Tuesday was another walking contradiction, particularly since I didn’t do much walking.
I’d been paying attention to really important matters on Monday — a rained-out stock car race about which the Bleacher Report pays me to write, college baseball regionals, general early-week angst — and the grass needed cutting, and I’d spent Tuesday morning writing about the aforementioned stock car race.
In short, I got caught behind, and the world just kept right on whirring.
Rain had pushed back South Carolina’s regional baseball game until 2 p.m., so that’s what I had on television when I got through turning hot laps on my riding mower.
It occurred to me at about 7 p.m. that primaries were going on, and, for a moment, I thought a 24-hour news channel was showing reruns.
Republicans were talking about stopping Donald Trump.

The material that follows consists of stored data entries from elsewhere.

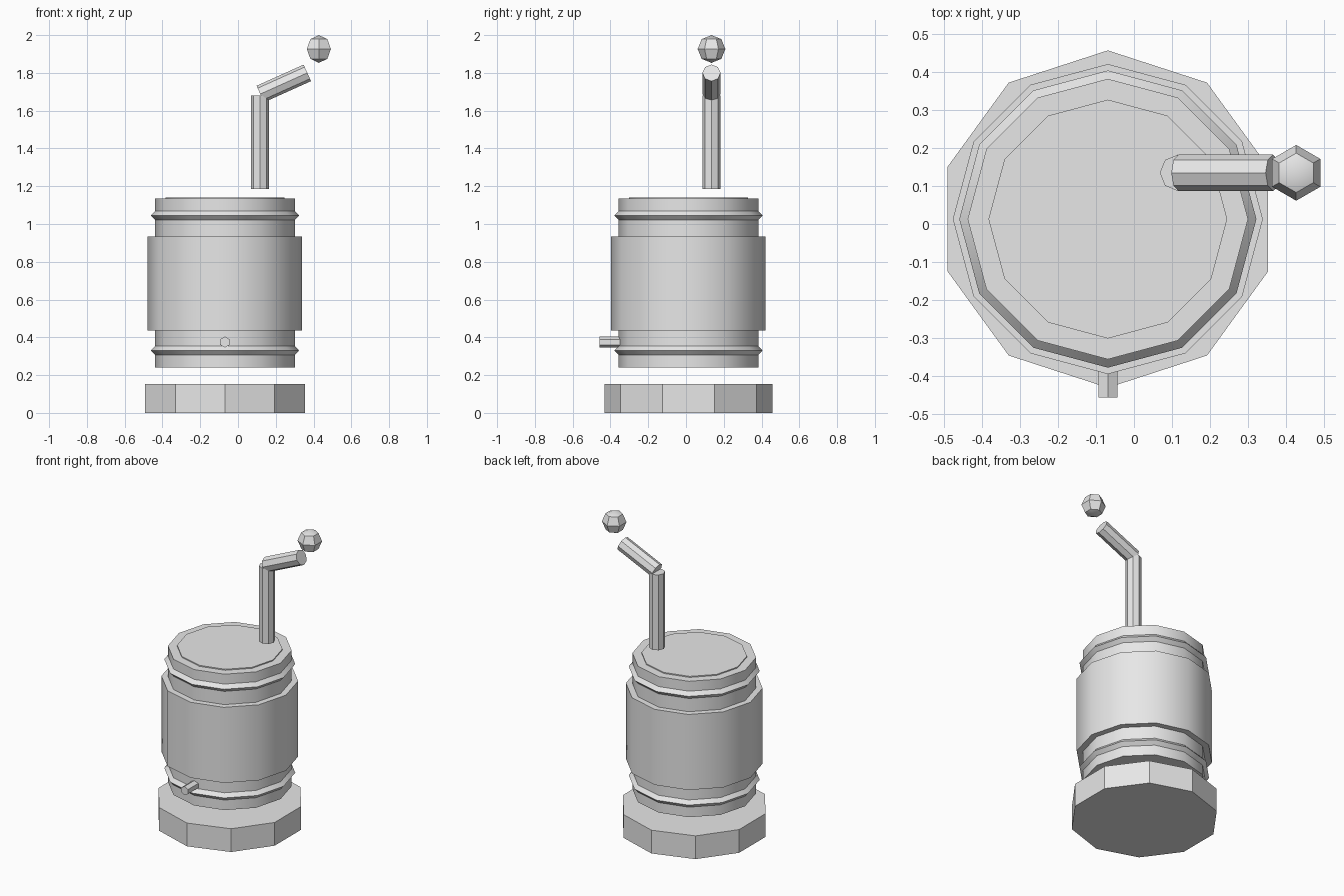
import bpy, bmesh, math
from mathutils import Vector

cube = bpy.data.objects.get("Cube")
if cube:
    bpy.data.objects.remove(cube, do_unlink=True)

# Single plain grey material
grey = bpy.data.materials.new("plain_grey")
grey.use_nodes = True
colour = (0.8, 0.8, 0.8, 1.0)
grey.diffuse_color = colour
grey.node_tree.nodes["Principled BSDF"].inputs["Base Color"].default_value = colour


def lathe(name, profile, sides, origin, start=90, rotation=(0, 0, 0), ring=False):
    """Turn (radius, height) points round z; start is the first corner's angle."""
    bm = bmesh.new()
    rows = []
    for radius, height in profile:
        angles = [math.radians(start) + math.tau * i / sides for i in range(sides)]
        rows.append([bm.verts.new((radius * math.cos(a), radius * math.sin(a), height))
                     for a in angles])
    pairs = list(zip(rows, rows[1:]))
    if ring:
        pairs.append((rows[-1], rows[0]))
    for low, high in pairs:
        for i in range(sides):
            j = (i + 1) % sides
            bm.faces.new((low[i], low[j], high[j], high[i]))
    if not ring:
        for row, (radius, _) in ((rows[0], profile[0]), (rows[-1], profile[-1])):
            if radius > 0:
                bm.faces.new(row)
    bmesh.ops.remove_doubles(bm, verts=bm.verts, dist=0.0001)
    bmesh.ops.recalc_face_normals(bm, faces=bm.faces)
    mesh = bpy.data.meshes.new(name)
    bm.to_mesh(mesh)
    bm.free()
    mesh.materials.append(grey)
    obj = bpy.data.objects.new(name, mesh)
    obj.location = origin
    obj.rotation_euler = rotation
    bpy.context.collection.objects.link(obj)
    bpy.ops.object.select_all(action="DESELECT")
    obj.select_set(True)
    bpy.context.view_layer.objects.active = obj
    bpy.ops.object.shade_smooth_by_angle(angle=math.radians(32))
    return obj


def cylinder(name, radius, bottom, top, sides, origin, **options):
    return lathe(name, [(radius, bottom), (radius, top)], sides, origin, **options)


axis = Vector((-0.069, 0.013, 0))

# Base and barrel
cylinder("base", 0.445, 0, 0.153, 10, axis)
cylinder("barrel", 0.37, 0.24, 1.134, 12, axis)
cylinder("barrel_band", 0.409, 0.437, 0.934, 12, axis)
cylinder("lid", 0.315, 1.12, 1.141, 12, axis)

# Raised hoops with a diamond section
for name, height in (("lower_hoop", 0.33), ("upper_hoop", 1.045)):
    section = [(0.346, 0), (0.369, -0.025), (0.392, 0), (0.369, 0.025)]
    lathe(name, section, 12, axis + Vector((0, 0, height)), ring=True)

# Front spigot
cylinder("spigot", 0.029, 0, 0.12, 6, (axis.x, -0.338, 0.375),
         rotation=(math.radians(90), 0, 0))

# Upright pipe and slanted arm
pipe_y = 0.135
cylinder("upright_pipe", 0.048, 1.185, 1.68, 8, (0.116, pipe_y, 0))
arm_start = Vector((0.118, pipe_y, 1.688))
arm = Vector((0.367, pipe_y, 1.80)) - arm_start
cylinder("slanted_arm", 0.048, 0, arm.length, 8, arm_start,
         rotation=(0, math.atan2(arm.x, arm.z), 0))

# Floating knob
knob_radius = 0.0735
latitudes = [math.radians(a) for a in (-90, -45, 0, 45, 90)]
knob_profile = [(knob_radius * max(0, round(math.cos(a), 6)), knob_radius * math.sin(a))
                for a in latitudes]
lathe("knob", knob_profile, 6, (0.428, pipe_y, 2 - knob_radius))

That train had left the station long ago, I thought.
I knew Trump had made racist remarks about a federal judge born in Indiana. So what else is knew? That’s every time Trump stands behind a microphone. He wants to ban Muslims from America and torture them abroad. He’s going to build a wall around my house and make ME pay for it. If I don’t like it, he’ll waterboard me. At Guantanamo.
Donald Trump is the best at everything. He makes the best deals. He’s the best divider and the best unifier. He’s the greatest “militarist,” and if he’s president, our foreign policy is going to be both predictable and unpredictable. You’re going to love it. It’s uuuuuggggge. He pokes fun at everyone who is not he. He loves the poorly educated. Everyone who disagrees with him is a loser, a bozo, a joke, going out of business, and he’s about to sue him, her, and it.

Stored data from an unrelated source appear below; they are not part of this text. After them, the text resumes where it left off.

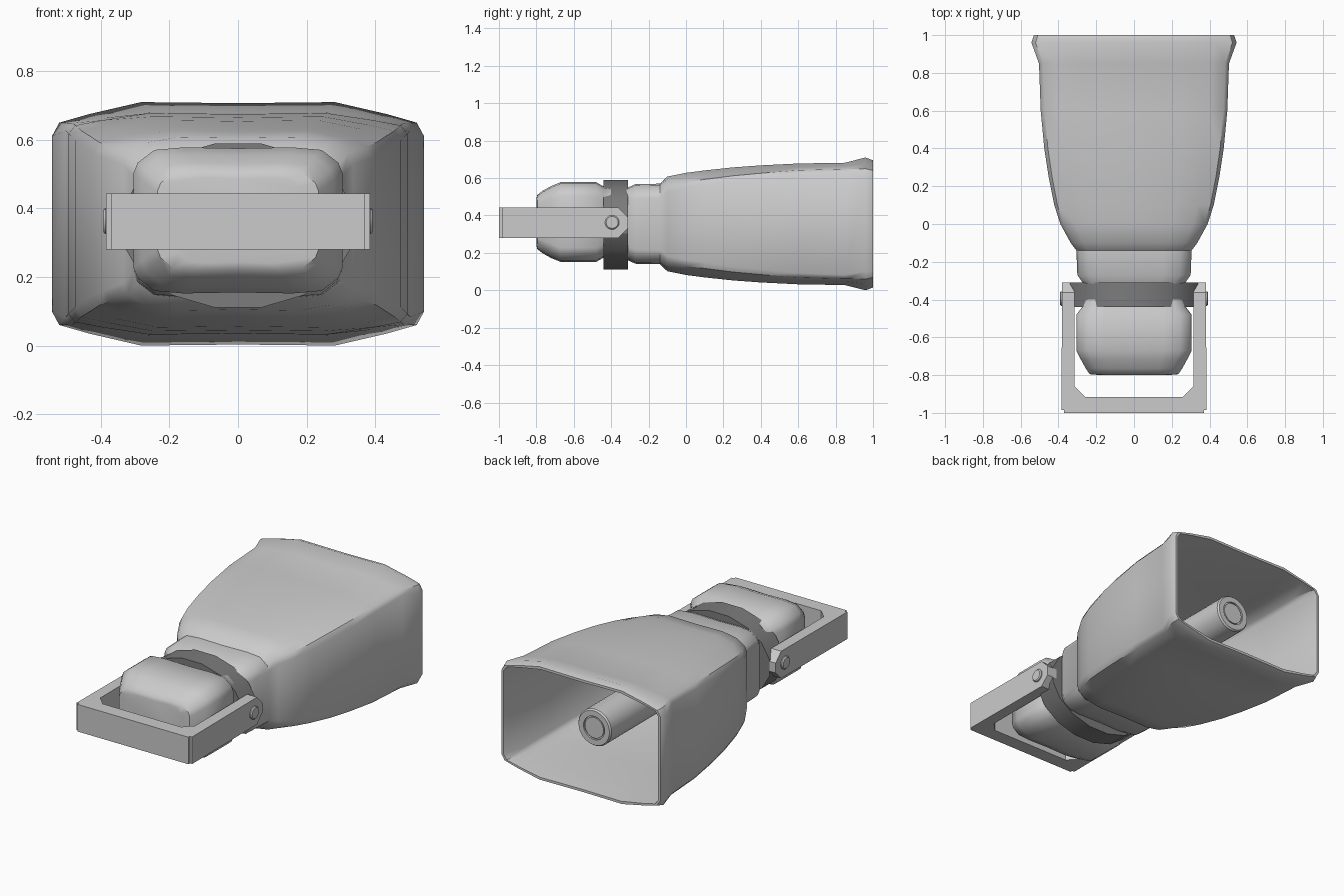
import bpy, bmesh, math
from mathutils import Matrix

if "Cube" in bpy.data.objects:
    bpy.data.objects.remove(bpy.data.objects["Cube"])


def finish(name, bm, angle=40, color=None):
    bmesh.ops.recalc_face_normals(bm, faces=bm.faces)
    me = bpy.data.meshes.new(name)
    bm.to_mesh(me)
    bm.free()
    ob = bpy.data.objects.new(name, me)
    bpy.context.collection.objects.link(ob)
    bpy.ops.object.select_all(action='DESELECT')
    bpy.context.view_layer.objects.active = ob
    ob.select_set(True)
    bpy.ops.object.shade_smooth_by_angle(angle=math.radians(angle))
    if color:
        mat = bpy.data.materials.new(name + "_mat")
        mat.diffuse_color = color
        mat.use_nodes = True
        mat.node_tree.nodes["Principled BSDF"].inputs["Base Color"].default_value = mat.diffuse_color
        me.materials.append(mat)
    return ob


def section(w, h, c, k):
    # soft-cornered box outline; c = corner drop, k = crown of top and bottom
    q = [(w, h - c), (.96 * w, h - .6 * c), (.8 * w, h - k * c), (.52 * w, h)]
    top = q + [(0, h - .003)] + [(-x, z) for x, z in reversed(q)]
    return top + [(-x, -z) for x, z in top]


def loft(bm, rows, cz):
    # rows: y, half width, half height, corner drop, crown
    rings = []
    for y, w, h, c, k in rows:
        rings.append([bm.verts.new((x, y, cz + z)) for x, z in section(w, h, c, k)])
    for a, b in zip(rings, rings[1:]):
        n = len(a)
        for i in range(n):
            j = (i + 1) % n
            bm.faces.new((a[i], a[j], b[j], b[i]))
    bm.faces.new(rings[0])
    bm.faces.new(rings[-1])


def lathe_y(bm, prof, segs, cz, sx=1, phase=0.0):
    # capped turning about the y axis; profile of (radius, y)
    rings = []
    for r, y in prof:
        rings.append([bm.verts.new((sx * r * math.cos(t), y, cz + r * math.sin(t)))
                      for t in [(i + phase) * 2 * math.pi / segs for i in range(segs)]])
    for a, b in zip(rings, rings[1:]):
        for i in range(segs):
            j = (i + 1) % segs
            bm.faces.new((a[i], a[j], b[j], b[i]))
    bm.faces.new(rings[0])
    bm.faces.new(rings[-1])


# Horn: outer skin from neck to flared lip, then inner skin back to the throat
outer = [(-.32, .265, .19, .07, .1), (-.27, .30, .213, .075, .1), (-.14, .305, .215, .075, .1),
         (-.10, .335, .253, .08, .2), (0, .39, .273, .08, .3), (.1, .422, .286, .08, .35),
         (.25, .452, .302, .075, .35), (.4, .475, .313, .07, .35), (.6, .494, .323, .06, .35),
         (.85, .503, .327, .055, .35), (.96, .543, .355, .10, .35), (1.0, .53, .34, .09, .35)]
inner = [(1.0, .515, .325, .075, .35), (.85, .485, .309, .05, .35), (.6, .476, .305, .055, .35),
         (.4, .457, .295, .06, .35), (.25, .434, .284, .065, .35), (.1, .404, .268, .07, .35),
         (0, .372, .255, .07, .3), (-.10, .317, .235, .07, .2)]
bm = bmesh.new()
loft(bm, outer + inner, .355)
finish("horn", bm)

# Driver housing behind the collar
bm = bmesh.new()
loft(bm, [(-.80, .18, .125, .05, .1), (-.795, .235, .145, .06, .1), (-.765, .255, .168, .07, .1),
          (-.72, .28, .193, .075, .1), (-.67, .305, .213, .075, .1), (-.48, .305, .213, .075, .1),
          (-.44, .275, .19, .07, .1), (-.40, .265, .185, .07, .1)], .365)
finish("driver_housing", bm)

# Dark oval collar
bm = bmesh.new()
lathe_y(bm, [(.244, -.44), (.244, -.31)], 16, .35, 1.42, .5)
finish("collar", bm, 30, (.2, .2, .2, 1))

# Sound tube inside the horn, with recessed end
bm = bmesh.new()
lathe_y(bm, [(.11, -.25), (.11, .865), (.103, .875), (.07, .875), (.07, .865), (.062, .865),
             (.062, .873)], 32, .352)
finish("sound_tube", bm, 30)

# U-shaped mounting bracket
half = [(.385, -1), (.38, -.31), (.315, -.31), (.315, -.86), (.26, -.915)]
outline = half + [(-x, y) for x, y in reversed(half)]
bm = bmesh.new()
face = bm.faces.new([bm.verts.new((x, y, .28)) for x, y in outline])
up = bmesh.ops.extrude_face_region(bm, geom=[face])["geom"]
bmesh.ops.translate(bm, verts=[v for v in up if isinstance(v, bmesh.types.BMVert)], vec=(0, 0, .163))
tips = [e for e in bm.edges if all(abs(v.co.y + .31) < .001 for v in e.verts)
        and abs(e.verts[0].co.z - e.verts[1].co.z) < .001]
bmesh.ops.bevel(bm, geom=tips, offset=.052, segments=1, affect='EDGES')
corners = [e for e in bm.edges if all(abs(v.co.y + 1) < .001 for v in e.verts)
           and abs(e.verts[0].co.z - e.verts[1].co.z) > .1]
bmesh.ops.bevel(bm, geom=corners, offset=.015, segments=2, affect='EDGES')
finish("mounting_bracket", bm, 30)

# Pivot bolts through the bracket arms
for side, label in ((-1, "left"), (1, "right")):
    bm = bmesh.new()
    bmesh.ops.create_cone(bm, cap_ends=True, segments=20, radius1=.038, radius2=.038, depth=.09,
                          matrix=Matrix.Translation((side * .348, -.395, .363))
                          @ Matrix.Rotation(math.pi / 2, 4, 'Y'))
    rim = [e for e in bm.edges if all(abs(v.co.x) > .37 for v in e.verts)]
    bmesh.ops.bevel(bm, geom=rim, offset=.006, segments=1, affect='EDGES')
    finish("pivot_bolt_" + label, bm, 30)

His supporters eat that stuff up. He is uuuuugggge. Every day he tells them what they want to hear, and they think he’s telling it like it is.
Somehow, the idea goes, the Republicans are going to go through the Rules Committee and declare that, as a candidate, Trump is not fit. It’s the “Harper Valley PTA” solution. (Can’t you envision Sarah Palin doing a video of that song, by the way?)

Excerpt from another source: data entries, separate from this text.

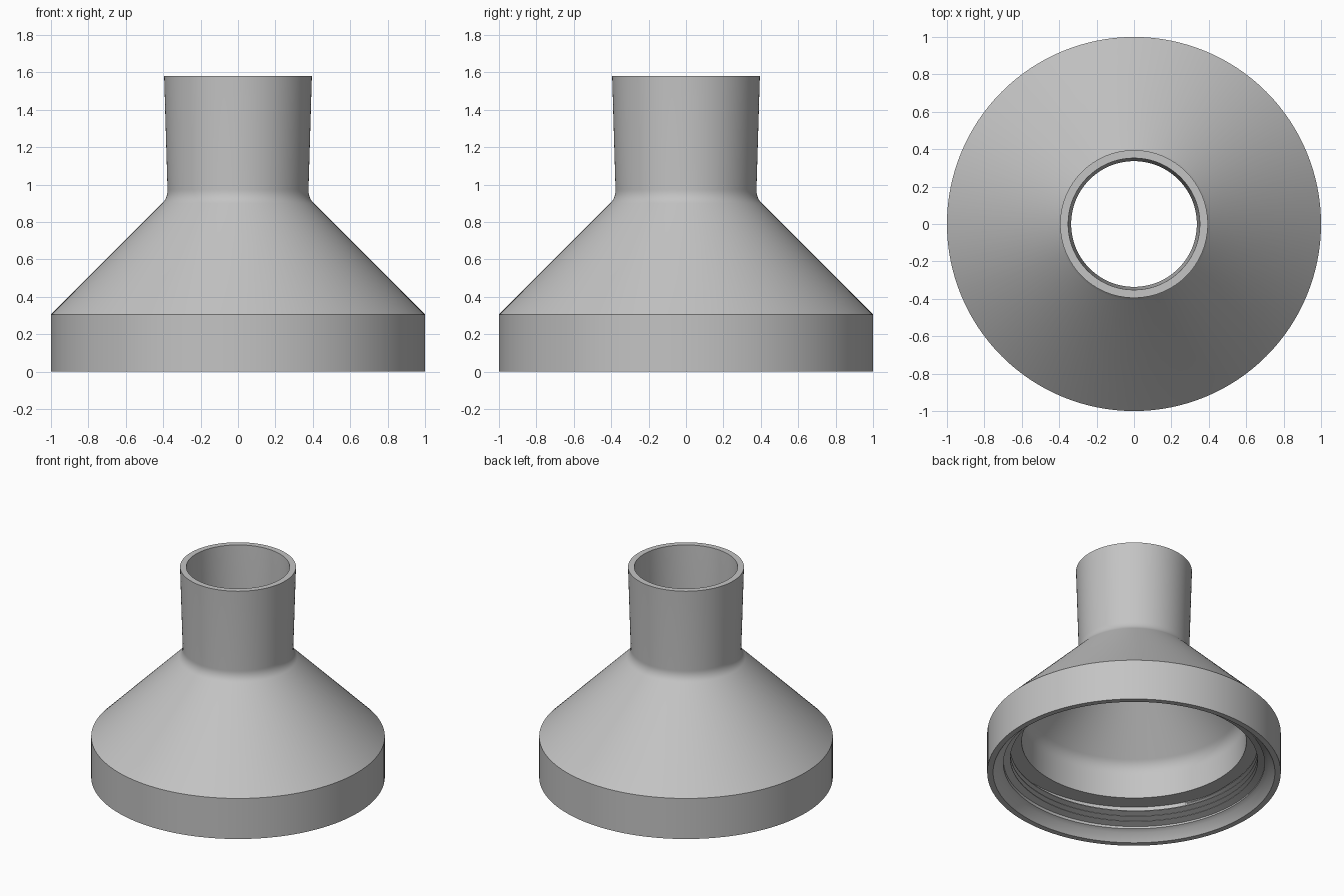
import bpy, bmesh, math
from mathutils import Vector

cube = bpy.data.objects.get("Cube")
if cube:
    bpy.data.objects.remove(cube, do_unlink=True)

SEGMENTS = 128

grey = bpy.data.materials.new("plain grey")
grey.use_nodes = True
colour = (0.55, 0.55, 0.55, 1)
grey.diffuse_color = colour
grey.node_tree.nodes["Principled BSDF"].inputs["Base Color"].default_value = colour


def finish(name, bm):
    """Turn a bmesh into a smooth-shaded grey object."""
    bmesh.ops.recalc_face_normals(bm, faces=bm.faces)
    mesh = bpy.data.meshes.new(name)
    bm.to_mesh(mesh)
    bm.free()
    mesh.materials.append(grey)
    obj = bpy.data.objects.new(name, mesh)
    bpy.context.collection.objects.link(obj)
    bpy.ops.object.select_all(action='DESELECT')
    obj.select_set(True)
    bpy.context.view_layer.objects.active = obj
    bpy.ops.object.shade_smooth_by_angle(angle=math.radians(30))
    return obj


def fillet(start, corner, end, steps=8):
    """Rounded corner between two profile points."""
    a, b, c = Vector(start), Vector(corner), Vector(end)
    return [a.lerp(b, i / steps).lerp(b.lerp(c, i / steps), i / steps)
            for i in range(steps + 1)]


# Hollow body: closed (radius, height) section, outside then inside
profile = [(0.96, 0), (1.0, 0), (1.0, 0.305)]
profile += fillet((0.405, 0.90), (0.375, 0.93), (0.377, 0.975))
profile += [(0.395, 1.58), (0.352, 1.58)]
profile += fillet((0.336, 0.96), (0.335, 0.91), (0.37, 0.875))
profile += fillet((0.725, 0.52), (0.765, 0.48), (0.765, 0.42))
profile += [(0.765, 0.24), (0.89, 0.24), (0.89, 0.07), (0.92, 0.055)]

bm = bmesh.new()
verts = [bm.verts.new((r, 0, z)) for r, z in profile]
edges = [bm.edges.new((v, verts[i - 1])) for i, v in enumerate(verts)]
bmesh.ops.spin(bm, geom=verts + edges, cent=(0, 0, 0), axis=(0, 0, 1),
               angle=math.tau, steps=SEGMENTS)
bmesh.ops.remove_doubles(bm, verts=bm.verts, dist=0.0001)
finish("adapter_body", bm)

# Internal screw thread: triangular ridge swept along a helix
ROOT, CREST, PITCH, TURNS, START = 0.895, 0.842, 0.04, 3.6, 0.078
bm = bmesh.new()
steps = int(SEGMENTS * TURNS)
rings = []
for i in range(steps + 1):
    angle = math.tau * i / SEGMENTS
    fade = max(0.05, min(1, i / 12, (steps - i) / 12))
    z = START + PITCH * i / SEGMENTS
    section = [(ROOT, -0.018), (ROOT + (CREST - ROOT) * fade, -0.003),
               (ROOT + (CREST - ROOT) * fade, 0.003), (ROOT, 0.018)]
    rings.append([bm.verts.new((r * math.cos(angle), r * math.sin(angle), z + dz))
                  for r, dz in section])
for a, b in zip(rings, rings[1:]):
    for j in range(4):
        k = (j + 1) % 4
        bm.faces.new((a[j], a[k], b[k], b[j]))
bm.faces.new(rings[0])
bm.faces.new(rings[-1])
finish("screw_thread", bm)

Trump can’t even let Hillary Clinton lock up the Democratic nomination in peace. She’s just the first woman ever nominated for president by a major party. It’s insignificant when compared to the possibility that America could elect a dictator. For those who dispute this notion, I ask for them to tell me realistically how this man could govern as anything other than a dictator.
All the staid Republican leaders who reluctantly endorsed Trump over the past few weeks are now shocked and appalled again. The Tea Party seemed like such a good idea, right up until “Meet John Doe” wound up being a billionaire.
Most of my books are available here, in Kindle and print editions.
The following links are for the print editions.
Forgive Us Our Trespasses is a crime novel about corruption in high places, or at least as high as places get in South Carolina. Dad’s a monstrous crook. Kids are on drugs. An improbable rise and calamitous fall, written just in time for the Age of Trump.
Longer Songs is my collection of short stories, all expanded from songs I’ve written. Try them. You like them.
Crazy of Natural Causes, set in Kentucky, is a fable on the absurdity of life, told through a football coach who loses everything and finds ways to cope. Most of the time, it’s Jesus. Sometimes it’s weed. Chance Benford just tries to get along.
The Intangibles is set in the 1960s, with desegregation, civil rights, bigotry and upheaval all around and a high school football team at the center.
The Audacity of Dope is a freewheeling tale of an unlikely hero and his girlfriend leading the Feds on a wild chase across the country. Riley Mansfield is a pot-smoking songwriter. Melissa Franklin is a schoolteacher ready for a change.
My sportswriting is mainly on display at montedutton.com. Follow me on Twitter @montedutton, @hmdutton (writing), and/or @wastedpilgrim (a bit more irreverent and philosophical). I’m on Facebook at Monte.Dutton and Instagram at TUG50.